§ EXERCISE DESCRIPTION
Reproduce exactly the lines below from the one containing "pos.push(cx + rx" through the one containing "under the knee", including both, and nothing else.

§ Extracted data entries
+-------+

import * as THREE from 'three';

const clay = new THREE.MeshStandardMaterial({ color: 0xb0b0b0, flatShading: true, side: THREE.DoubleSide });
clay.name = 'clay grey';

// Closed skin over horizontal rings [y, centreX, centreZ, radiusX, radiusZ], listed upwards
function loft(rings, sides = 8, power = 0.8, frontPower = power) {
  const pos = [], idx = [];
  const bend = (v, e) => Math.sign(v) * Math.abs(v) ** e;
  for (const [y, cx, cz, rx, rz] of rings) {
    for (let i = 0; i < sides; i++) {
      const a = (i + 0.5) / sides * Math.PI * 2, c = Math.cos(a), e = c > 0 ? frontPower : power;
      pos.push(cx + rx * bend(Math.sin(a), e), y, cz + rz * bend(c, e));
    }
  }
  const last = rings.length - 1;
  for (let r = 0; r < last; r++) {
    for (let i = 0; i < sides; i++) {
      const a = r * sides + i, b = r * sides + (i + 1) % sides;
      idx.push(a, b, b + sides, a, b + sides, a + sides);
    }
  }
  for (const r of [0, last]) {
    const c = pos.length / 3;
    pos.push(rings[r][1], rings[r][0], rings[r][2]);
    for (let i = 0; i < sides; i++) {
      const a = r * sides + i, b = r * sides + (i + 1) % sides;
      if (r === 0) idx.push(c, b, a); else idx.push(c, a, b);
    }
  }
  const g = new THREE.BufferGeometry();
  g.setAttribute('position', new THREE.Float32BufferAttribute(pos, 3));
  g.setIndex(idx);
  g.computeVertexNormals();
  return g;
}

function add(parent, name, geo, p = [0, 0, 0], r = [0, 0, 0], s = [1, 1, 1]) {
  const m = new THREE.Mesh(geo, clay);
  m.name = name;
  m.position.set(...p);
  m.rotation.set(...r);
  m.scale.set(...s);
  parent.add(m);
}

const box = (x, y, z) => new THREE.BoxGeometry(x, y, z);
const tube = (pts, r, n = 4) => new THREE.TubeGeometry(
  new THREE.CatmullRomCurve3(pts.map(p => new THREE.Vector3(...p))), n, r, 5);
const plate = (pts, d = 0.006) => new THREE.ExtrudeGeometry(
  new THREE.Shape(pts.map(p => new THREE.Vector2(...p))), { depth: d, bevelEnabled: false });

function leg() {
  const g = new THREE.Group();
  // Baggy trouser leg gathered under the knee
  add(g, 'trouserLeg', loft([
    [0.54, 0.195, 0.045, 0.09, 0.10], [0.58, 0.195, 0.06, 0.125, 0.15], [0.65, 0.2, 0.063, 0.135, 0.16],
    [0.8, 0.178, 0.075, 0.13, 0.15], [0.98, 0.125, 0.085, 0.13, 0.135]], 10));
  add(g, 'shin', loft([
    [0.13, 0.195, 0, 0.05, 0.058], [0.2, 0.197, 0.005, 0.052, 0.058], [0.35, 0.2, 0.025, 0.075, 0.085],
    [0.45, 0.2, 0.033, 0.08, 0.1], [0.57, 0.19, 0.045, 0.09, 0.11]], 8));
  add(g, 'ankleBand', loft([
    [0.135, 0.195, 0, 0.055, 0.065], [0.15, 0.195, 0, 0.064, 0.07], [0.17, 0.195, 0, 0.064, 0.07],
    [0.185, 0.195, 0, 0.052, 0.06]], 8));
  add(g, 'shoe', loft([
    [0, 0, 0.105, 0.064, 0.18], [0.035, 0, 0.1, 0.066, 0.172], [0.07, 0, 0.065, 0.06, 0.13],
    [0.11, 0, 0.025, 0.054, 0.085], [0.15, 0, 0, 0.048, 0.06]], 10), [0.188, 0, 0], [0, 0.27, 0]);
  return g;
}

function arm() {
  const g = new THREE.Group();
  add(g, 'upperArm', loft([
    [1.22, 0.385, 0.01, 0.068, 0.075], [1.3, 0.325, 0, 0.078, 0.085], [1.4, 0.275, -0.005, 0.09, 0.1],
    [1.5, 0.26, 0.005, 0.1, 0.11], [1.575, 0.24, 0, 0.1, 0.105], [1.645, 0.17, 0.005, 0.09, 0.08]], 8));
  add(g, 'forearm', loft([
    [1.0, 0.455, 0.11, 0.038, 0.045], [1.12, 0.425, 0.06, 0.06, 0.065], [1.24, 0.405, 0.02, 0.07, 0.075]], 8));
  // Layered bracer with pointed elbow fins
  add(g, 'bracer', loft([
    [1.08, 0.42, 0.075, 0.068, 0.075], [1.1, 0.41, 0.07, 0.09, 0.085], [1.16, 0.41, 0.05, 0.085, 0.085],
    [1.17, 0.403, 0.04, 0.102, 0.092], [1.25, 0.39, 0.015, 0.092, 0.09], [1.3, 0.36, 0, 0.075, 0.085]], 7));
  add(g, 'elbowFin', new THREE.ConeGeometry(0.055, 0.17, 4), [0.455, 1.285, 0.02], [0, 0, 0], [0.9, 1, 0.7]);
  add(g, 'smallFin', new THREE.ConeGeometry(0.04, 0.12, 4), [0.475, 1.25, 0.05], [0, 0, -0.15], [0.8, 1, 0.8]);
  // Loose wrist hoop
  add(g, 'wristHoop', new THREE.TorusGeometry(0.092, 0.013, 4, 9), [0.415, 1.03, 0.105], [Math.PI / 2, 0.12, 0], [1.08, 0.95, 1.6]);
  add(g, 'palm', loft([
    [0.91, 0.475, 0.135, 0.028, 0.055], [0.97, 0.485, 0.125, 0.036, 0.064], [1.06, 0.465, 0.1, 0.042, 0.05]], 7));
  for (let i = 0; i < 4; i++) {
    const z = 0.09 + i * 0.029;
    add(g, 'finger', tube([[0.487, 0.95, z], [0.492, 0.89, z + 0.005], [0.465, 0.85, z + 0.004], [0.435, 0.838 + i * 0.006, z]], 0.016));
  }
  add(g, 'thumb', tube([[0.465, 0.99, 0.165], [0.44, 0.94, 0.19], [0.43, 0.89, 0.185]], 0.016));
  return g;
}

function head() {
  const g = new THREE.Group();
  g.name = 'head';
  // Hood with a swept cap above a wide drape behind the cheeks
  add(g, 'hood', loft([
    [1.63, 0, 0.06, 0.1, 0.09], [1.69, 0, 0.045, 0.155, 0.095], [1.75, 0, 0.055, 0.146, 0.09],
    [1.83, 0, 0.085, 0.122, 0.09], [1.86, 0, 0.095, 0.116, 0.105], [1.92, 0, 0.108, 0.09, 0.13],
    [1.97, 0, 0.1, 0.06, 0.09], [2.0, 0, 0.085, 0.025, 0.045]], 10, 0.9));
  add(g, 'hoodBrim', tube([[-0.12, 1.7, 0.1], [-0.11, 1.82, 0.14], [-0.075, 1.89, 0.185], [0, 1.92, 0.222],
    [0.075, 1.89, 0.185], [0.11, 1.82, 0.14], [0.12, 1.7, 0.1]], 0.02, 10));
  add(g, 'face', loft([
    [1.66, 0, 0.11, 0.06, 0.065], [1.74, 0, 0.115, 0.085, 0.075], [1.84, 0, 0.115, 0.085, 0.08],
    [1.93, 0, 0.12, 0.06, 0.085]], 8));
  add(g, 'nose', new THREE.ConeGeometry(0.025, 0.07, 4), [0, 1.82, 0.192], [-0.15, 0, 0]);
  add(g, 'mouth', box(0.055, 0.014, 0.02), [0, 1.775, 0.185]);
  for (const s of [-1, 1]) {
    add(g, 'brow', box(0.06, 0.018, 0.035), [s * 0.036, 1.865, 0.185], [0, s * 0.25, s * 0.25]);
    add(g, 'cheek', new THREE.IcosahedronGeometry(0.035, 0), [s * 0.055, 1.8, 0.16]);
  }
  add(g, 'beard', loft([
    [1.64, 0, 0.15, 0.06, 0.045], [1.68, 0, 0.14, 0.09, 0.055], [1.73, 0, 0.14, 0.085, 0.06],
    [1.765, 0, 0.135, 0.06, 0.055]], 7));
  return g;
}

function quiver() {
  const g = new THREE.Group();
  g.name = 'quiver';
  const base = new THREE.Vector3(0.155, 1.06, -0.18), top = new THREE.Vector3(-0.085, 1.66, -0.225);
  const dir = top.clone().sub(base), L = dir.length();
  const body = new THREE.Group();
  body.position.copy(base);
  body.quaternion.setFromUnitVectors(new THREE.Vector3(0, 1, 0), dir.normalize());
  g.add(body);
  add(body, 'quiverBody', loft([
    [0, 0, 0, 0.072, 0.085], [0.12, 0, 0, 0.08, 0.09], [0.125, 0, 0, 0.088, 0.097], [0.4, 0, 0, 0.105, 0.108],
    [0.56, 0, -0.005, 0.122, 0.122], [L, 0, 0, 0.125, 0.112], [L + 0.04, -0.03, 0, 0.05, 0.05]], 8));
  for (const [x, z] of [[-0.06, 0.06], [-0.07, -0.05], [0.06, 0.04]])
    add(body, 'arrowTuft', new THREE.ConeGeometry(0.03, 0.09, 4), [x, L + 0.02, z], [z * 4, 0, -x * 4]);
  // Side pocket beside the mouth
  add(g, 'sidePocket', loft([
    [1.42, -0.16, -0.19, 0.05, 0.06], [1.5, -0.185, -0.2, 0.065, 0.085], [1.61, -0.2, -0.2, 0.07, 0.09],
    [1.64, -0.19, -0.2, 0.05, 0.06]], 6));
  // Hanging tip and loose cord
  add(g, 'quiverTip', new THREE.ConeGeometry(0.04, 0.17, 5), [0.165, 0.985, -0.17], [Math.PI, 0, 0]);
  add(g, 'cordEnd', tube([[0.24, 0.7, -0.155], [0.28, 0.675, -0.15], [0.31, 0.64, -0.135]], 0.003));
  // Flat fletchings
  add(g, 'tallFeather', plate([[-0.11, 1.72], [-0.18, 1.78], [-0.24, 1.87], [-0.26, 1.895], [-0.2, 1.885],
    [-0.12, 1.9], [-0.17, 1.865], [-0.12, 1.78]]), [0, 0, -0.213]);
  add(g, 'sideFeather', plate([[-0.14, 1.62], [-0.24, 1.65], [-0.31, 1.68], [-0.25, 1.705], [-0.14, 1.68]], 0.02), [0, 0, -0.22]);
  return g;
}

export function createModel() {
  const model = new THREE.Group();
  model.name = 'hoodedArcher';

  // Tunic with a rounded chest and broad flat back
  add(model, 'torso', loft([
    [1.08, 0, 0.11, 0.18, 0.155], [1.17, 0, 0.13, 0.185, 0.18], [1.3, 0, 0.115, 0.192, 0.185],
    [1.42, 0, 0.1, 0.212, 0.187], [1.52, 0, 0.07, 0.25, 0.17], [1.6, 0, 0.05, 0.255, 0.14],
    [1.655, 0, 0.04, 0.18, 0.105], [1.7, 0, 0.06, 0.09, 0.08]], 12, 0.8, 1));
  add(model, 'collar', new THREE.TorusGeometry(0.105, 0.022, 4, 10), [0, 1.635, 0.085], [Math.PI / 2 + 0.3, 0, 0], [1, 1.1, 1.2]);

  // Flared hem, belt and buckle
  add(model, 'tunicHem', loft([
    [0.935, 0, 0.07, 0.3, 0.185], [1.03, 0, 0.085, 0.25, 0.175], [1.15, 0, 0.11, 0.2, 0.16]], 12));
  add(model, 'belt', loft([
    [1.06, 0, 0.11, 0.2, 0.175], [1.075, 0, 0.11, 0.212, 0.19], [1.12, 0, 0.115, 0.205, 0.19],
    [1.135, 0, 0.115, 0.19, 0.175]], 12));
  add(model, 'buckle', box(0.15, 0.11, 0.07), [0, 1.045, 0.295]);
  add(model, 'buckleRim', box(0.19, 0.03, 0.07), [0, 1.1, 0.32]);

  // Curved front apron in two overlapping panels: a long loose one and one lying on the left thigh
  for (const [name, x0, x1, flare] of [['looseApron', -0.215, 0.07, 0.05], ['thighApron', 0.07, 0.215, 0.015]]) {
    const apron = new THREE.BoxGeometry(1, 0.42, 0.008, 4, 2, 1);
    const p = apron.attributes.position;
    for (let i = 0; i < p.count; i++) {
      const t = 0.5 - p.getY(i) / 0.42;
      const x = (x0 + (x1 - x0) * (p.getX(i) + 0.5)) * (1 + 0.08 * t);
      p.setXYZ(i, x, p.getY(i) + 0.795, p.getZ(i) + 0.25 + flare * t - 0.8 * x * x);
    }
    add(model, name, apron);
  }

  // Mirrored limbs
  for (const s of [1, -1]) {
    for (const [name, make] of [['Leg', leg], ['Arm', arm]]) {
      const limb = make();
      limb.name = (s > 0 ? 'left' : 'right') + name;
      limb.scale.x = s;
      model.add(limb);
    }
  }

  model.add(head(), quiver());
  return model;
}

+-------+

§ WRITTEN REPLY
      pos.push(cx + rx * bend(Math.sin(a), e), y, cz + rz * bend(c, e));
    }
  }
  const last = rings.length - 1;
  for (let r = 0; r < last; r++) {
    for (let i = 0; i < sides; i++) {
      const a = r * sides + i, b = r * sides + (i + 1) % sides;
      idx.push(a, b, b + sides, a, b + sides, a + sides);
    }
  }
  for (const r of [0, last]) {
    const c = pos.length / 3;
    pos.push(rings[r][1], rings[r][0], rings[r][2]);
    for (let i = 0; i < sides; i++) {
      const a = r * sides + i, b = r * sides + (i + 1) % sides;
      if (r === 0) idx.push(c, b, a); else idx.push(c, a, b);
    }
  }
  const g = new THREE.BufferGeometry();
  g.setAttribute('position', new THREE.Float32BufferAttribute(pos, 3));
  g.setIndex(idx);
  g.computeVertexNormals();
  return g;
}

function add(parent, name, geo, p = [0, 0, 0], r = [0, 0, 0], s = [1, 1, 1]) {
  const m = new THREE.Mesh(geo, clay);
  m.name = name;
  m.position.set(...p);
  m.rotation.set(...r);
  m.scale.set(...s);
  parent.add(m);
}

const box = (x, y, z) => new THREE.BoxGeometry(x, y, z);
const tube = (pts, r, n = 4) => new THREE.TubeGeometry(
  new THREE.CatmullRomCurve3(pts.map(p => new THREE.Vector3(...p))), n, r, 5);
const plate = (pts, d = 0.006) => new THREE.ExtrudeGeometry(
  new THREE.Shape(pts.map(p => new THREE.Vector2(...p))), { depth: d, bevelEnabled: false });

function leg() {
  const g = new THREE.Group();
  // Baggy trouser leg gathered under the knee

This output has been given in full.